JC: How did you end up running the Obieweekends account?
OW: So I ended up running the account because of the one that existed last year that I wasn’t affiliated with–I just got so sick of being the person who hits up everyone saying like “what’s the move tn?” and I figured other ppl would like to be more in the know as well.
JC: Do you think Obieweekends has changed Oberlin party culture at all, for better or worse?
OW: I have no idea if Obieweekends has changed party culture at all–I don’t have a super big following or anything, even in relation to more established Oberlin Instagrams like yikyakyeo.I figure people are going to parties either way, so why not just centralize things so it’s less of a game of who on campus you know. Within reason, I don’t want to share anything that’s not meant for a public audience, which is why I only share things if they’re sent to me or on someone’s public Instagram, and I would take anything down if anyone tells me it’s not meant to be public.”
JC: “How do you usually end up hearing about parties? Is it usually the host who tells you or just whoever?”
OW: “Finally, though, the way I hear about things is, like I said, public posts, people sending me things, or just word of mouth. I’m not the most well-connected person or even consider myself a big party person, so there’s definitely stuff that happens that doesn’t get posted because I just didn’t know it was happening. I just figure if people want the event to be on here, the DMs are open.”
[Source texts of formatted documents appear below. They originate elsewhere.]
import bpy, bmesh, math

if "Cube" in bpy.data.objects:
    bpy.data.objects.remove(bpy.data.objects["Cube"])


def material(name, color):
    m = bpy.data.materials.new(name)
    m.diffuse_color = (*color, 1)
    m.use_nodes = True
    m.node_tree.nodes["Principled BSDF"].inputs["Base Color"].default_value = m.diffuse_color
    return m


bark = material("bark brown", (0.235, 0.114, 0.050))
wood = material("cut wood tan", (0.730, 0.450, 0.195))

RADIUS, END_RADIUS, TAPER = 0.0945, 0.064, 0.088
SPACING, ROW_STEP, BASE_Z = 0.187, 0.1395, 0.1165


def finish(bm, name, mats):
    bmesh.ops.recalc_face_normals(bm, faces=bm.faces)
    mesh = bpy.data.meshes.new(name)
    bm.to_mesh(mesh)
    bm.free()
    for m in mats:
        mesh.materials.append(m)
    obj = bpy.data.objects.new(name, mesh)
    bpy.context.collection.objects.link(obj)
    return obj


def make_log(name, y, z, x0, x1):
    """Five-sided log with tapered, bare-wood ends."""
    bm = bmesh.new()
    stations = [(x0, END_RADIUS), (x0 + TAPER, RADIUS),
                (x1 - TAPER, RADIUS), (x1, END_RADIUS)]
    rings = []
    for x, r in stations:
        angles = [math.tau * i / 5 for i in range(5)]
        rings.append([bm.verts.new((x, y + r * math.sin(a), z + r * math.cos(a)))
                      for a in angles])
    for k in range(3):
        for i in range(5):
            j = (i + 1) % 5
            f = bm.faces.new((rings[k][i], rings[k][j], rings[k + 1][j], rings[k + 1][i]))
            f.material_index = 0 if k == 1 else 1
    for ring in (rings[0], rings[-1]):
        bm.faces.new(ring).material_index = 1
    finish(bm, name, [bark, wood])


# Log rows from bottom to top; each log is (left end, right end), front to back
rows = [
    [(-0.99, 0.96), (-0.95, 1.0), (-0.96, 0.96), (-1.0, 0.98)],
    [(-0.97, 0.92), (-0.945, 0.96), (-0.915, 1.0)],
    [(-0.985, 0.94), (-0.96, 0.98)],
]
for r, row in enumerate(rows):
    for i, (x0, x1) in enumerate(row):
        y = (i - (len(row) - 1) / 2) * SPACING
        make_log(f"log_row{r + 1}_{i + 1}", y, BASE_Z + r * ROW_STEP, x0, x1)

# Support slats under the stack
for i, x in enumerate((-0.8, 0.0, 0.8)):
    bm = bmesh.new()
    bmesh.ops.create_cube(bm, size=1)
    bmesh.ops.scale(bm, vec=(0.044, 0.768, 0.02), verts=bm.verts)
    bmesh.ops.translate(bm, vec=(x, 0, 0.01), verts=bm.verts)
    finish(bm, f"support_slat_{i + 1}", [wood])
Overall (and per our conversation), I think it's clear that Obieweekends is simply helping people find a place to go out. Perhaps I’m mistaken, but I haven’t noticed this year's parties being astoundingly different from last year's; I think I’m just not as into partying. What’s more, they make a good point about their following-–it's not that big. As I’m writing this, Obieweekends has 381 followers. Based on literally no data, that's less than most Obies posting party invites on their personal stories. Some are concerned that Obieweekends is overcrowding house shows, publicizing private events, and generally ruining the vibe. While there may be some substance behind these concerns, I would like to argue that Oberlin parties have been packed and invites have wound up where they shouldn’t be long before Obieweekends. Anyway, I appreciate Obieweekends for making it easier for anyone who wants to find parties to do so, so if you’ve been struggling to find somewhere to go on Friday, go ahead and give them a follow.